as little to do in these matters as myself. But 
tell me, Cool, Is it not as easy to write your sto- 
ry as tell it, or ride on what-do-ye-call-him ? for 
I have forgot your horse's name^ 

Cool. No, Sir, it is not ; and perhaps I may 
convince you of the reasonableness of it after- 
wards. 

Ogil. I would be glad to hear a reason that 
is solid, for not speaking to your wife yourself, 
but, however, any rational creature may see what 
a fool I would make of myself, if I would go to 
Dumfries, and tell your wife you had appeared 
to me, and told so many forgeries and villanies 
that you had commited, and that she behoved to 
make reparation ; the consequence might perhaps 
be, that she would scold me ; for she would be 



24 

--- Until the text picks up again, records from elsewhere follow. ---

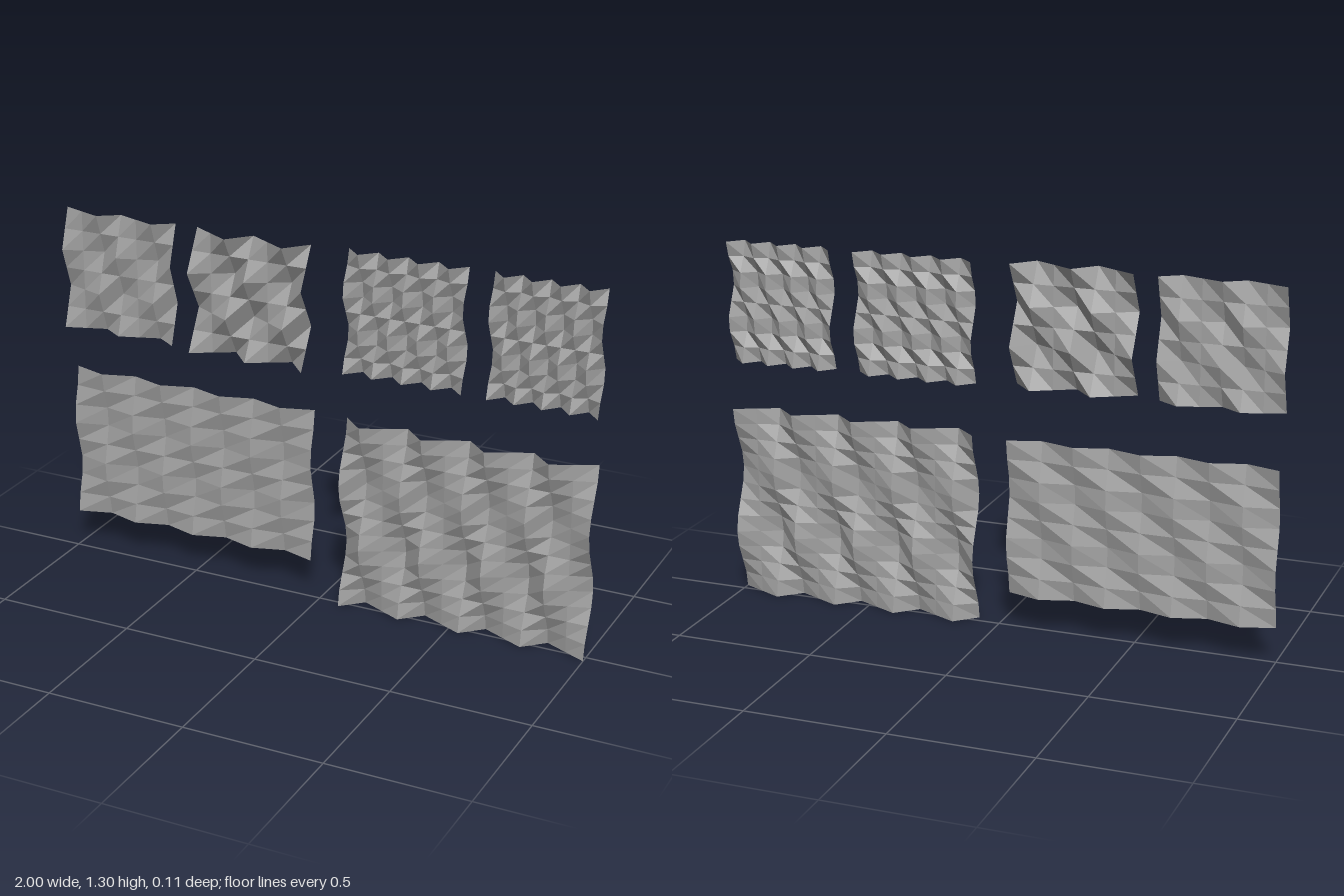
import * as THREE from 'three';

const grey = new THREE.MeshStandardMaterial({ color: 0xa0a0a0, side: THREE.DoubleSide, flatShading: true });
grey.name = 'plain grey';

// Repeating cross-panel offsets: slow rise, quick rise, even zigzag
const slowRise = [-1, 0, 1];
const quickRise = [-1, 1, 0];
const zigzag = [-1, 1];

// Folded panel: x0..x1, y0..y1, columns, rows, mean depth, fold depth, fold pattern
const panels = [
  ['upperFarRightPanel', -1, -0.565, 0.87, 1.305, 6, 6, -0.003, 0.024, slowRise],
  ['upperRightPanel', -0.48, -0.045, 0.87, 1.305, 6, 6, 0.014, 0.04, slowRise],
  ['upperLeftPanel', 0.085, 0.52, 0.87, 1.305, 8, 8, -0.024, 0.026, zigzag],
  ['upperFarLeftPanel', 0.61, 1, 0.87, 1.305, 8, 8, -0.024, 0.026, zigzag],
  ['lowerRightPanel', -1, -0.045, 0.13, 0.695, 8, 8, -0.035, 0.018, zigzag],
  ['lowerLeftPanel', 0.085, 1, 0, 0.695, 12, 12, -0.006, 0.035, quickRise],
];

function foldedPanel([name, x0, x1, y0, y1, cols, rows, depth, amp, pattern]) {
  const geo = new THREE.PlaneGeometry(x1 - x0, y1 - y0, cols, rows);
  const pos = geo.attributes.position;
  for (let j = 0; j <= rows; j++) {
    // Three half waves down the height reverse the folds
    const wave = Math.cos((3 * Math.PI * j) / rows);
    for (let i = 0; i <= cols; i++) {
      pos.setZ(j * (cols + 1) + i, amp * wave * pattern[i % pattern.length]);
    }
  }
  geo.computeVertexNormals();
  const mesh = new THREE.Mesh(geo, grey);
  mesh.name = name;
  mesh.position.set((x0 + x1) / 2, (y0 + y1) / 2, depth);
  return mesh;
}

export function createModel() {
  const group = new THREE.Group();
  group.name = 'foldedPanels';
  for (const p of panels) group.add(foldedPanel(p));
  return group;
}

loath to part with any money she possesses, and 
therefore tell me I was mad, or possibly pursue 
me for calumny ; how would I vindicate myself, 
how could I prove that you ever spoke with me? 
Mr. Paton, and other ministers, in Dumfries 
would tell me, the devil had spoken with me ; and 
why should I repeat these things for truth, which 
he, that was a liar from the beginning, had told 
me ; C — ^p — 1 and B — r H — rie would be upon 
me, and pursue me before the Commissary ; every 
body would look upon me as brain-sick or mad i 
therefore I entreat you do not insist upon send- 
ing me so ridiculous an errand. The reasonable- 
ness of my demands I leave to your own consider- 
ation, as you did your former to mine. But drop- 
ping the matter till out next interview, give me 
leave to enter upon some more diverting subject : 
I do not know, Cool, but the information you 
have given, may do as much service to mankind, 
as the redress of all these grievances would a- 
mount to.